* ASSIGNMENT *
Report every line below that has the string "GLASS" in it.

Extracted data entries:

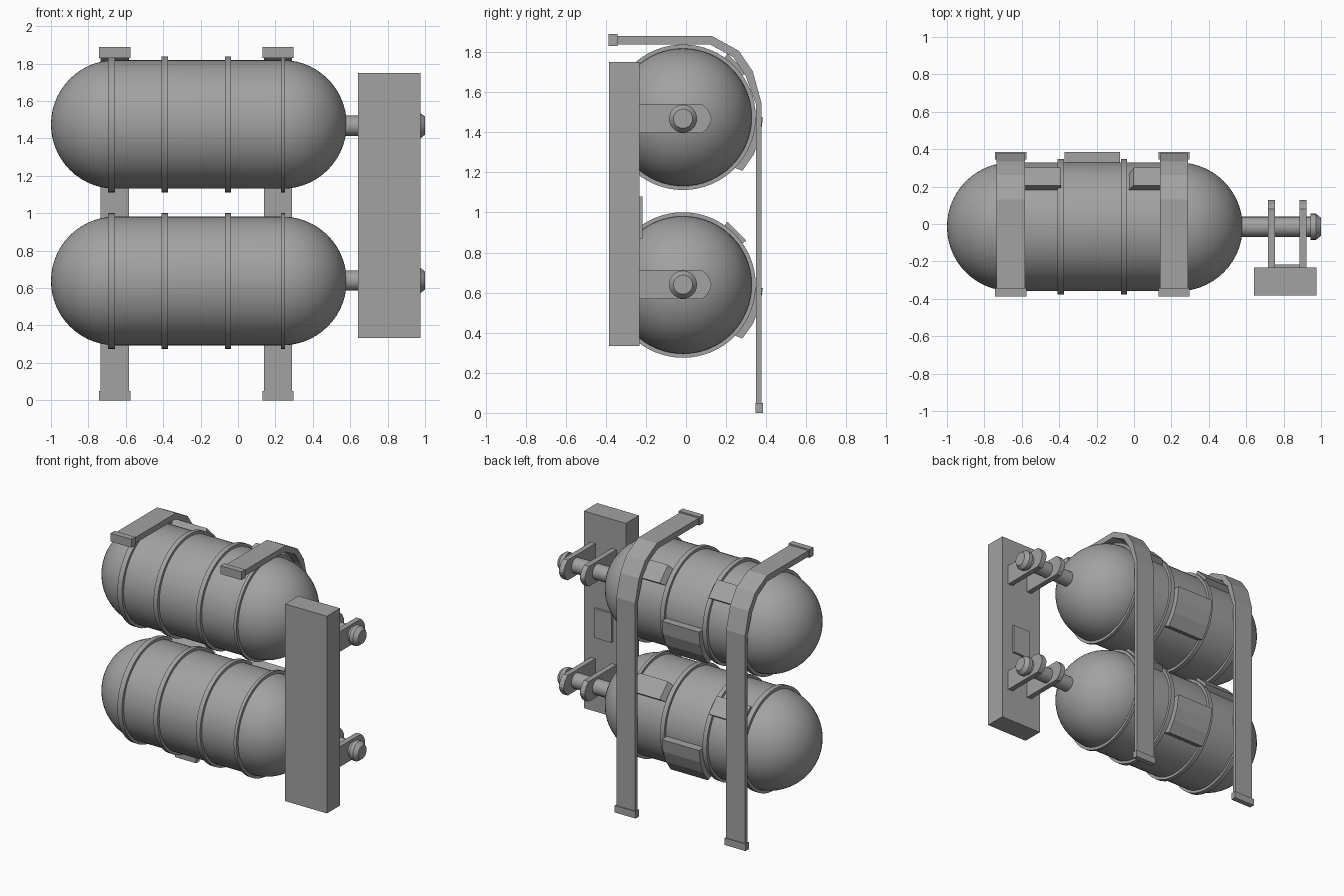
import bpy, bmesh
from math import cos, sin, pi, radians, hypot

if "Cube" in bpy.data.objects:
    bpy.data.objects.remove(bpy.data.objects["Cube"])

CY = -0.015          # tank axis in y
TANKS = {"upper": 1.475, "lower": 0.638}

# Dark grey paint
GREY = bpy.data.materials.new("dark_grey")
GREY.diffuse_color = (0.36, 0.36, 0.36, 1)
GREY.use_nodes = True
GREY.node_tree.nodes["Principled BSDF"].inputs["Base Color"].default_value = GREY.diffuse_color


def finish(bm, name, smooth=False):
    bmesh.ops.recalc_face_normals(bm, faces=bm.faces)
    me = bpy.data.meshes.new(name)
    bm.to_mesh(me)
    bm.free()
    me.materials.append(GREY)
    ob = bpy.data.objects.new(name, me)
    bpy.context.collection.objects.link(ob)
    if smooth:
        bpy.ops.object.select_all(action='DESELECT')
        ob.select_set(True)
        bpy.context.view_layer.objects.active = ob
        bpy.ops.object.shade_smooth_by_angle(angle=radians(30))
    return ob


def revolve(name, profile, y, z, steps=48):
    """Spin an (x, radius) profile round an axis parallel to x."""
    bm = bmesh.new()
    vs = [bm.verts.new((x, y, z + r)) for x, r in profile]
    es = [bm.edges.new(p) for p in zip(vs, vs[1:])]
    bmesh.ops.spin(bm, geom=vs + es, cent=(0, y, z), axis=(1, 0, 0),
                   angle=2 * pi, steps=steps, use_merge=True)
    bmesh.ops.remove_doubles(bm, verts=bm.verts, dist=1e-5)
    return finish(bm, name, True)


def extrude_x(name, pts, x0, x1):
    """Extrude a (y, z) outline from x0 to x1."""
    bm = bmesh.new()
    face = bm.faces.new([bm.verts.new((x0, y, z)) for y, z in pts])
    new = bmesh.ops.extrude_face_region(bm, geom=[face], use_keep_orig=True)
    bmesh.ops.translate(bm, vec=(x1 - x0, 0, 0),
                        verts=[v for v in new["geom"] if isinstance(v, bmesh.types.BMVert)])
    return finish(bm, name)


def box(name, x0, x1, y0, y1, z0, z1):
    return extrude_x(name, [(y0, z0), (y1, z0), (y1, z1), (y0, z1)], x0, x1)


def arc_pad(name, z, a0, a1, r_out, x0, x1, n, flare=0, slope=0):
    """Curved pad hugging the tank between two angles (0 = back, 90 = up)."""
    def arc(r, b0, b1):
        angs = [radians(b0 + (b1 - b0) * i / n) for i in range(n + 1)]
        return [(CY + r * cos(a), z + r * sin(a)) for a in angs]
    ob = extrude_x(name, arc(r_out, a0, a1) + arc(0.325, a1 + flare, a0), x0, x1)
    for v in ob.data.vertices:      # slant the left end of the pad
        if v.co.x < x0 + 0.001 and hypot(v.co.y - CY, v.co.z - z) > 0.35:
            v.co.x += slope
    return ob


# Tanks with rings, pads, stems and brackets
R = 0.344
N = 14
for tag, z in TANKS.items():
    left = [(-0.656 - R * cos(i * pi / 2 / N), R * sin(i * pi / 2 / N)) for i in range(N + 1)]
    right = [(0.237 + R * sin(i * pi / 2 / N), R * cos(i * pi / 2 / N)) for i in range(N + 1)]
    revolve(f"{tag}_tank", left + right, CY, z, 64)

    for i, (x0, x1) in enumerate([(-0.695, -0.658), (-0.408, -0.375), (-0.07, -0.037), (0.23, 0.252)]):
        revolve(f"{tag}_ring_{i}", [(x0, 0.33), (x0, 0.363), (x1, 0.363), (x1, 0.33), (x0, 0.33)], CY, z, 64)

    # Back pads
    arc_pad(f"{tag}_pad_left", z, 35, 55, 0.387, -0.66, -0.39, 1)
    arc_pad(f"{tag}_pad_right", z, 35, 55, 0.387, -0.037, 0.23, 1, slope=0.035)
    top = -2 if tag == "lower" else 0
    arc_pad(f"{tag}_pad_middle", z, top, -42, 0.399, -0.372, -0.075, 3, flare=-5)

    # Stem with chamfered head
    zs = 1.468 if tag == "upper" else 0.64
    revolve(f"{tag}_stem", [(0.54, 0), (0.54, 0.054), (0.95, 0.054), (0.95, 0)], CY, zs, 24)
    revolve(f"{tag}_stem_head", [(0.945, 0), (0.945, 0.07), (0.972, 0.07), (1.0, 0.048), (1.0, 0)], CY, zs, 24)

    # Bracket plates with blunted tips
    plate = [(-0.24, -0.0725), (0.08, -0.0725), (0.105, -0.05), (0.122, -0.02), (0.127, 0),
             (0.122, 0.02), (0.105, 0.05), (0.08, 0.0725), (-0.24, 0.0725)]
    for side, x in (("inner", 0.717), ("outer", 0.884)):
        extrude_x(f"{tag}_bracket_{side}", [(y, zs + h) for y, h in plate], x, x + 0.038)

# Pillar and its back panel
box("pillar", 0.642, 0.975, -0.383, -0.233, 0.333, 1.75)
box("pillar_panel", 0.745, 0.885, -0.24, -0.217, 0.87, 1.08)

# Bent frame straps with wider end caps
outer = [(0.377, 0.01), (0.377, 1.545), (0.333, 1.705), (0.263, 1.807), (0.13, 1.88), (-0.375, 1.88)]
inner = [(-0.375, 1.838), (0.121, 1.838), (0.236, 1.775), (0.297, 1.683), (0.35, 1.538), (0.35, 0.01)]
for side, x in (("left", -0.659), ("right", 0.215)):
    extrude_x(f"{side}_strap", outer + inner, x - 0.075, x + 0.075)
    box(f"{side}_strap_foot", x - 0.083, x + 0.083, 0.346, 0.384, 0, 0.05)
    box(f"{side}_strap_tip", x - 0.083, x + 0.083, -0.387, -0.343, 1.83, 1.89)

---

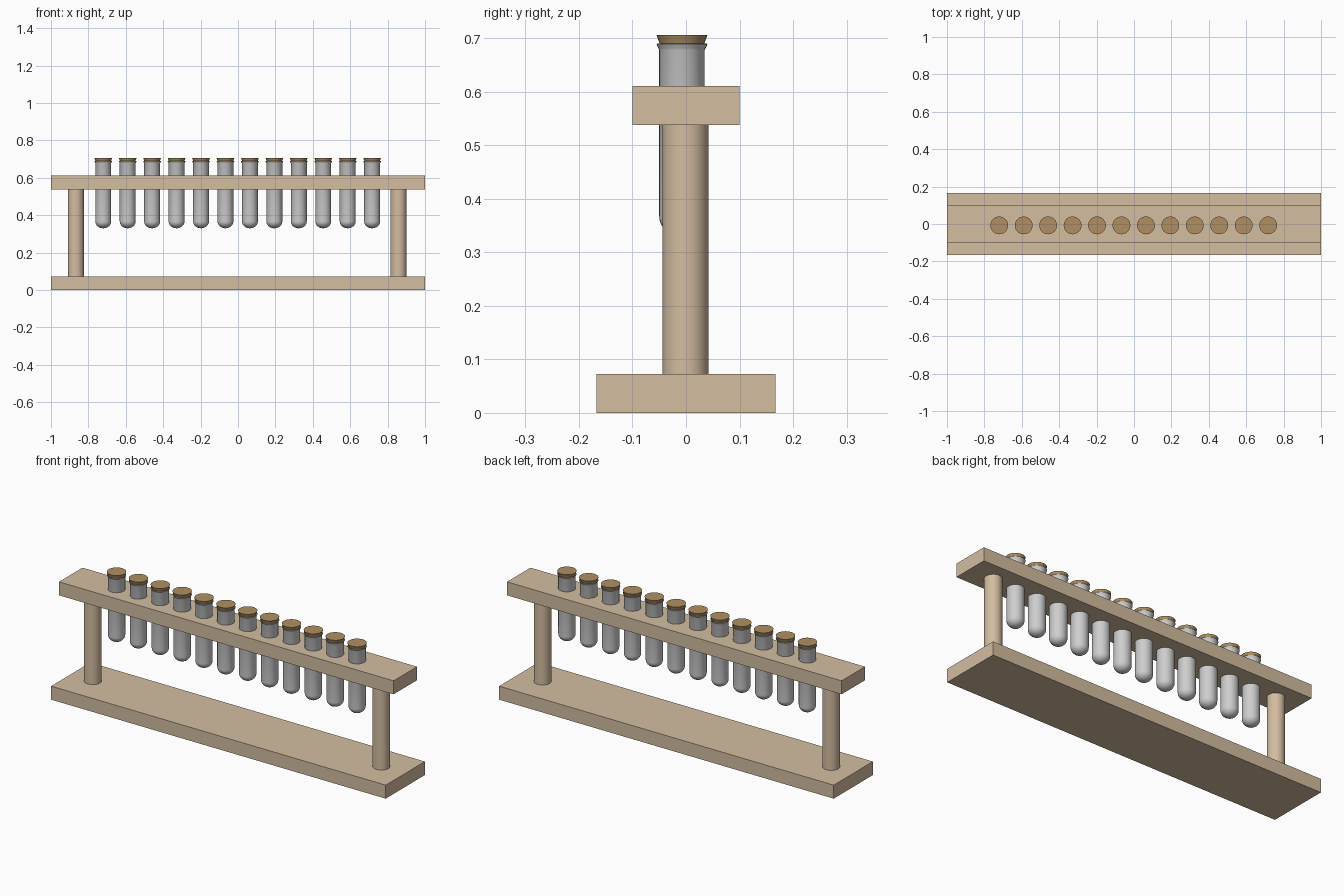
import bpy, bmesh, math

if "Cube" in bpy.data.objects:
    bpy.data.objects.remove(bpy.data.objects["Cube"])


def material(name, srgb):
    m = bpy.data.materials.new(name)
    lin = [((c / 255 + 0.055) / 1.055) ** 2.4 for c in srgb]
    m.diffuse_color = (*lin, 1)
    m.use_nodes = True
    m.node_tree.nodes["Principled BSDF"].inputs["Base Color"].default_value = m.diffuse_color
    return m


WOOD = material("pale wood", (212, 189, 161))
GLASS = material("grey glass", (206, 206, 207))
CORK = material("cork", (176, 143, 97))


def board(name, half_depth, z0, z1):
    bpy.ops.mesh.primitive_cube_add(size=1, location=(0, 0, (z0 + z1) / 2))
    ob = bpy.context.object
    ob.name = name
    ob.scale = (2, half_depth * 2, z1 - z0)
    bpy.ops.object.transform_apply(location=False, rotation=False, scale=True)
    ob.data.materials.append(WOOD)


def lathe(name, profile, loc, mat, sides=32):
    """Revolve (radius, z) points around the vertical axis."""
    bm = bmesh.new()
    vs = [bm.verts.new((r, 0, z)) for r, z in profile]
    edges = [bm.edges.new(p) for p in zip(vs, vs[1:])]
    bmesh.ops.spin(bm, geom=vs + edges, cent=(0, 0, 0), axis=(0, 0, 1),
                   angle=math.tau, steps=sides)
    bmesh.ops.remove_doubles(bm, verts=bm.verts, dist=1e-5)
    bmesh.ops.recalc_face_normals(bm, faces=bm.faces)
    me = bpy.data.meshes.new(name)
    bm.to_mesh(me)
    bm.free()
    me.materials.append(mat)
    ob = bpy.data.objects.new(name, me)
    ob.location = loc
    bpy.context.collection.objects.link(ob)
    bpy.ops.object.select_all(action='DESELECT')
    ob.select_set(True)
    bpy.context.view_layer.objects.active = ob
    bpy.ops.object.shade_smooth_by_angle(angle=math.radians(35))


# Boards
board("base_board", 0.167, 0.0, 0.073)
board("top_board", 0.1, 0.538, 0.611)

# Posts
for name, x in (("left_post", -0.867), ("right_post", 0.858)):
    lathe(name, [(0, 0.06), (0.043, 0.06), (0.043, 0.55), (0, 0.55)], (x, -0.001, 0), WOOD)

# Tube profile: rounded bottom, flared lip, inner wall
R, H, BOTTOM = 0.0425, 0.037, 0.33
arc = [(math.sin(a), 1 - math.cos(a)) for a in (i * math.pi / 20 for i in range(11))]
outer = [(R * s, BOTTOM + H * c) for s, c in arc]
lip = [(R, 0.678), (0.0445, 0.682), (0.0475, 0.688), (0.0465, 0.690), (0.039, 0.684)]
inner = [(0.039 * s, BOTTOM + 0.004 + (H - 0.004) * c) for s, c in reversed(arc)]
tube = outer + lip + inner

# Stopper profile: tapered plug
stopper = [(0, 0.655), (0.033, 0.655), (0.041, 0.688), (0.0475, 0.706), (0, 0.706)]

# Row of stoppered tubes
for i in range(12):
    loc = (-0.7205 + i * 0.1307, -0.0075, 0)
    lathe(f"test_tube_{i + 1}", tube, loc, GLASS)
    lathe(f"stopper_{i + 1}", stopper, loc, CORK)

---

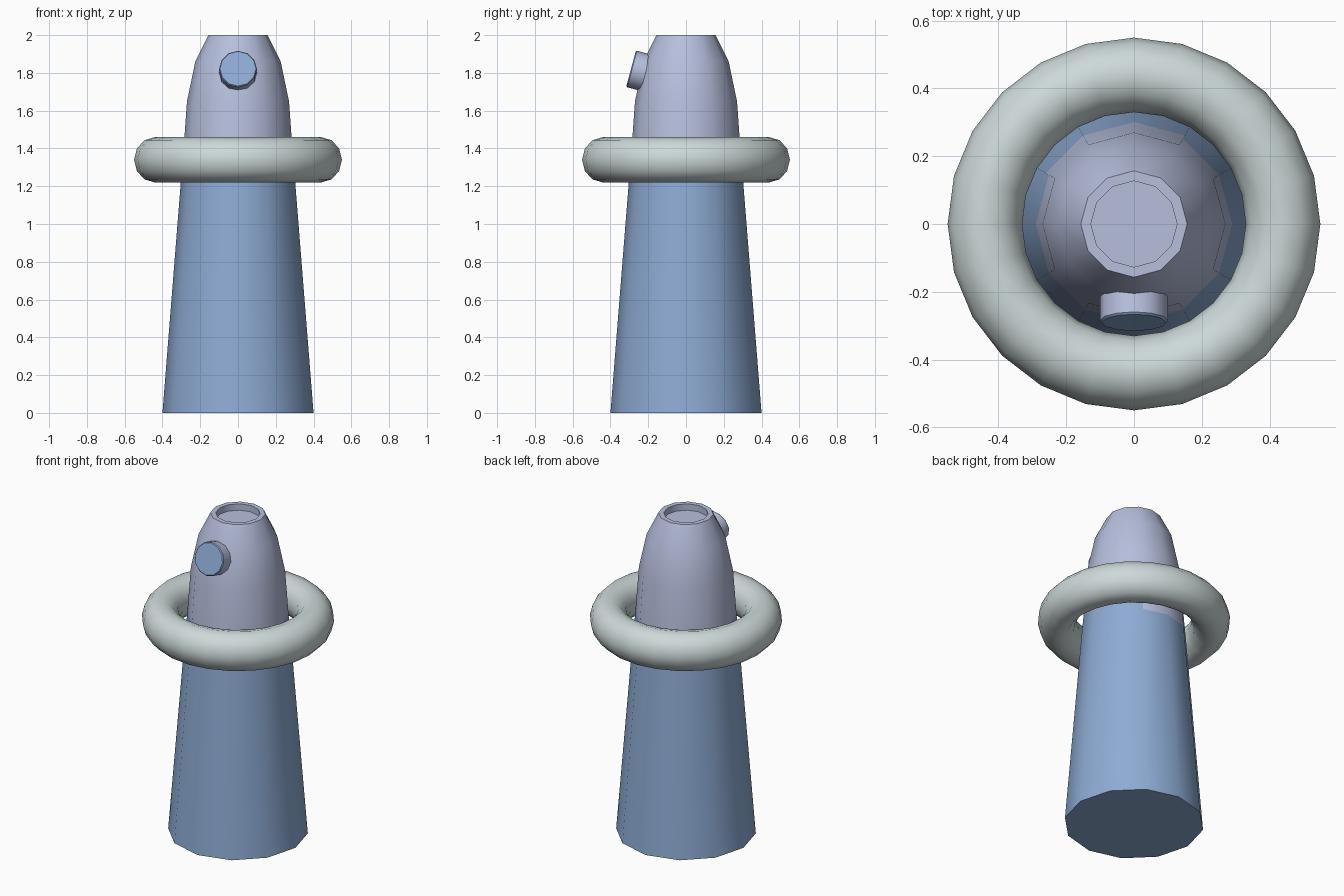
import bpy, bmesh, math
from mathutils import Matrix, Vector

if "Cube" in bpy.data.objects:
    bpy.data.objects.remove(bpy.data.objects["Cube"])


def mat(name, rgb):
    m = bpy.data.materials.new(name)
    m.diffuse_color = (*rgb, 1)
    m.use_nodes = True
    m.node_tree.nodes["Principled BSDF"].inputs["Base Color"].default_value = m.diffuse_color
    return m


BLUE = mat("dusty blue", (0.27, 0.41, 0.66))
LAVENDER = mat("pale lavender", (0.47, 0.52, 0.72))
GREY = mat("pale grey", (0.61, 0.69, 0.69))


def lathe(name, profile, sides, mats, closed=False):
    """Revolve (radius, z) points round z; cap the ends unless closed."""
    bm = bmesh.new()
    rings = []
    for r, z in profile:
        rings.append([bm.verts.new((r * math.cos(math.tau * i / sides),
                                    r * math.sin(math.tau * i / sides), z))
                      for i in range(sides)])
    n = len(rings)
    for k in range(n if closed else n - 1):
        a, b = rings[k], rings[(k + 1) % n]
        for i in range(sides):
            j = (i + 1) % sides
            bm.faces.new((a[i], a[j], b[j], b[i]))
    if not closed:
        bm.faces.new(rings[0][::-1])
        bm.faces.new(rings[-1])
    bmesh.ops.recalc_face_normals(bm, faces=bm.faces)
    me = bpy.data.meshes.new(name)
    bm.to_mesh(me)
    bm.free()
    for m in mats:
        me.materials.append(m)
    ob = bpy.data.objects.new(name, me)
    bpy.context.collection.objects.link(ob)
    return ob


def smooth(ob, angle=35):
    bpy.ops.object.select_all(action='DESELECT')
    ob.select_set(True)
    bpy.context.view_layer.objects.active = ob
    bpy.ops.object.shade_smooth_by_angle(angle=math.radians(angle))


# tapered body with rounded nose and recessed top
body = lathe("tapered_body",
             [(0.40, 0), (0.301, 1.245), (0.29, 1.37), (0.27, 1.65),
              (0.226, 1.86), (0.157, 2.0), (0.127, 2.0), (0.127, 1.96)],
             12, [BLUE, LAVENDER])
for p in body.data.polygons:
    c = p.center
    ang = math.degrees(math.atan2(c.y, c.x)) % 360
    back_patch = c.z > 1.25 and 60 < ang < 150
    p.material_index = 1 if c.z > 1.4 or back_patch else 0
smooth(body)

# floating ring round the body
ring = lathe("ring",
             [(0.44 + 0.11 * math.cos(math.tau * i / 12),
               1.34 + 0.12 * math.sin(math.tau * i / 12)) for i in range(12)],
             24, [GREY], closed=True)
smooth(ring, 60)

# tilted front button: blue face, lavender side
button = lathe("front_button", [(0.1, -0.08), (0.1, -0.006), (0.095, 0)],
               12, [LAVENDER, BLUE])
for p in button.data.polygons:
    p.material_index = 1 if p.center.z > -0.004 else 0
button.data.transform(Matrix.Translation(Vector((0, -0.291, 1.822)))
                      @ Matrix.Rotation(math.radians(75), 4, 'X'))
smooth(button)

* RESULT OF THIS EXERCISE *
GLASS = material("grey glass", (206, 206, 207))
    lathe(f"test_tube_{i + 1}", tube, loc, GLASS)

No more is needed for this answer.